“In addition to the top end of town, we believe that medium sized Australian companies with high quality food and health products, leading technology, services and advanced manufacturing capabilities have an incredible opportunity to grow through trade and investment. Australian SMEs have expressed and demonstrated the appetite and ambition to make this work, but need support from government,” he concluded.
Note ‘real estate’ referred to in this report does NOT include residential apartment and homes sales.

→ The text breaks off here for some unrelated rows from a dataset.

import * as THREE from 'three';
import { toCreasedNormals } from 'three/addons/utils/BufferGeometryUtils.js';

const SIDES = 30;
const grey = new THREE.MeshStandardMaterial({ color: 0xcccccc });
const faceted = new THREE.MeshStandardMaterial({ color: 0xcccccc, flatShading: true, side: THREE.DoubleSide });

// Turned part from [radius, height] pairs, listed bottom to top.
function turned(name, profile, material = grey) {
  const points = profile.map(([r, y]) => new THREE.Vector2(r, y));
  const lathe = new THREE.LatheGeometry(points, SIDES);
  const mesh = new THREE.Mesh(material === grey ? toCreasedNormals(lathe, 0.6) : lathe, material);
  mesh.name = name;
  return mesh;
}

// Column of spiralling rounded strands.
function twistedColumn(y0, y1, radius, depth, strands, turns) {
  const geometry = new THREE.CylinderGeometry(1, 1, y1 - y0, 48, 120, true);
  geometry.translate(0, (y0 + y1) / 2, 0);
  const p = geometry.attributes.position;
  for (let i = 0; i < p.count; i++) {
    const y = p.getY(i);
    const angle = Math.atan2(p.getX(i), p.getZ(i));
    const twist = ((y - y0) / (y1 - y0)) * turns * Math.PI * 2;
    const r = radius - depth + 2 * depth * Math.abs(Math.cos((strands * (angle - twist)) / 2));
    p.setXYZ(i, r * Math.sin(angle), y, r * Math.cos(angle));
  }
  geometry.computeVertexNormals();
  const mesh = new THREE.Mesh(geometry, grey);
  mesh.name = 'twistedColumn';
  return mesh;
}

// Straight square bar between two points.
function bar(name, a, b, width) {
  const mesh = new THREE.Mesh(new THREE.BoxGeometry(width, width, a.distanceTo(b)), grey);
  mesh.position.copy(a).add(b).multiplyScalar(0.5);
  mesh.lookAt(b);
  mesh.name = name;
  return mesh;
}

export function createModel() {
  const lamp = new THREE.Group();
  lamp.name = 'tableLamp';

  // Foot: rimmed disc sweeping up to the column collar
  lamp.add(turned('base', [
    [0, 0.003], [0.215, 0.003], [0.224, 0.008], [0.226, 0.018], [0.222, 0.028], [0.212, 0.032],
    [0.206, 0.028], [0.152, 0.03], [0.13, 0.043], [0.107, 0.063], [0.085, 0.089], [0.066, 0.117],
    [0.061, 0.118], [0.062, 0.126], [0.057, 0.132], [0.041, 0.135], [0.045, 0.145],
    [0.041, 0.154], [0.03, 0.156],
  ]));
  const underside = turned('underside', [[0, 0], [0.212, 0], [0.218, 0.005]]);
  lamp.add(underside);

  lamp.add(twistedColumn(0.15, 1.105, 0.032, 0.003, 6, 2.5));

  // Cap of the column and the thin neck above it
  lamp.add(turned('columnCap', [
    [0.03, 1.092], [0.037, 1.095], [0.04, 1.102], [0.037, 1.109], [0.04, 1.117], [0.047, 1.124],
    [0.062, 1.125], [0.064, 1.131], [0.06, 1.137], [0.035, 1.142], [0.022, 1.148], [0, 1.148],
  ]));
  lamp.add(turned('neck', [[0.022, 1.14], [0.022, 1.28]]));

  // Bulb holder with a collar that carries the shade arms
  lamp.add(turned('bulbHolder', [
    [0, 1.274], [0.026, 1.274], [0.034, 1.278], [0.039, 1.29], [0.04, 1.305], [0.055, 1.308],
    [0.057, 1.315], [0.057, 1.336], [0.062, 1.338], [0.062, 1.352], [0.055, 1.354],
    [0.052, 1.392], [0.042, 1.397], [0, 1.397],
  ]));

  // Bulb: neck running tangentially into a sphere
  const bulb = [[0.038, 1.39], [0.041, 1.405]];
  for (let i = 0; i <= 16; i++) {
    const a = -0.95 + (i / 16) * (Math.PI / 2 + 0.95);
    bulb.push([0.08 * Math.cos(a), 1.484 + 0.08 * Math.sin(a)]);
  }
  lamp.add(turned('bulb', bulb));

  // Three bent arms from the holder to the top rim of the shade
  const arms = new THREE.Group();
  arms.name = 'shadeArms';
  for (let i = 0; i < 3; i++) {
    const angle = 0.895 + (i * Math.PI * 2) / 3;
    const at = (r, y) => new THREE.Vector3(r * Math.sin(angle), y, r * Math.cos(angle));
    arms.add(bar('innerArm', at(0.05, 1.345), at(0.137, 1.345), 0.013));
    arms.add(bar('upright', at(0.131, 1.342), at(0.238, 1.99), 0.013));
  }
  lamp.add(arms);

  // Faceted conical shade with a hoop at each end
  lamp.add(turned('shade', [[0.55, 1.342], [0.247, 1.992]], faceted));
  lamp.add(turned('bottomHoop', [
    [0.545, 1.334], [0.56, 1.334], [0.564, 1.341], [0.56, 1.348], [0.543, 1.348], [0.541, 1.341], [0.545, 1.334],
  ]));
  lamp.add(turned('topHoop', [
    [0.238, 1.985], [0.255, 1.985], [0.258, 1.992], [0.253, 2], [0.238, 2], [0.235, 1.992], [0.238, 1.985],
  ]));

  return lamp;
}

The dataset is compiled jointly by KPMG and The University of Sydney Business School and covers investments into Australia made by entities from the People’s Republic of China through M&A, joint venture and greenfield projects. The dataset tracks Chinese investment by subsidiaries or special purpose vehicles in Hong Kong, Singapore and other locations. The data, however, does not include portfolio investments such as the purchase of stocks and bonds which do not result in foreign management, ownership or legal control.
The database includes direct investments recognised in the year in which parties enter into legally binding contracts and if necessary, receive mandatory FIRB and Chinese Government investment approvals. In certain instances, final completion and financial settlement may occur in a later year. For consistency, the geographic distribution is based on the location of the Australian invested company and not on the physical location of the actual investment project. Completed deals which are valued below US$5 million are not included in our analysis, as such deals consistently lack detailed, reliable information.
Unless otherwise stated, the data referred to throughout this report is sourced from the KPMG/University of Sydney database, and previously published reports. KPMG and The University of Sydney team obtains raw data on China’s ODI from a wide variety of public information sources which are verified, analysed and presented in a consistent and summarised fashion. Sources include commercial databases, corporate information, and official data from Australian and Chinese sources including Australian Bureau of Statistics, Foreign Investment Review Board and Ministry of Commerce P.R.China.
The data is regularly updated and continually revised when new information becomes available. In line with international practice, KPMG/University of Sydney traditionally record deals using USD as the base currency.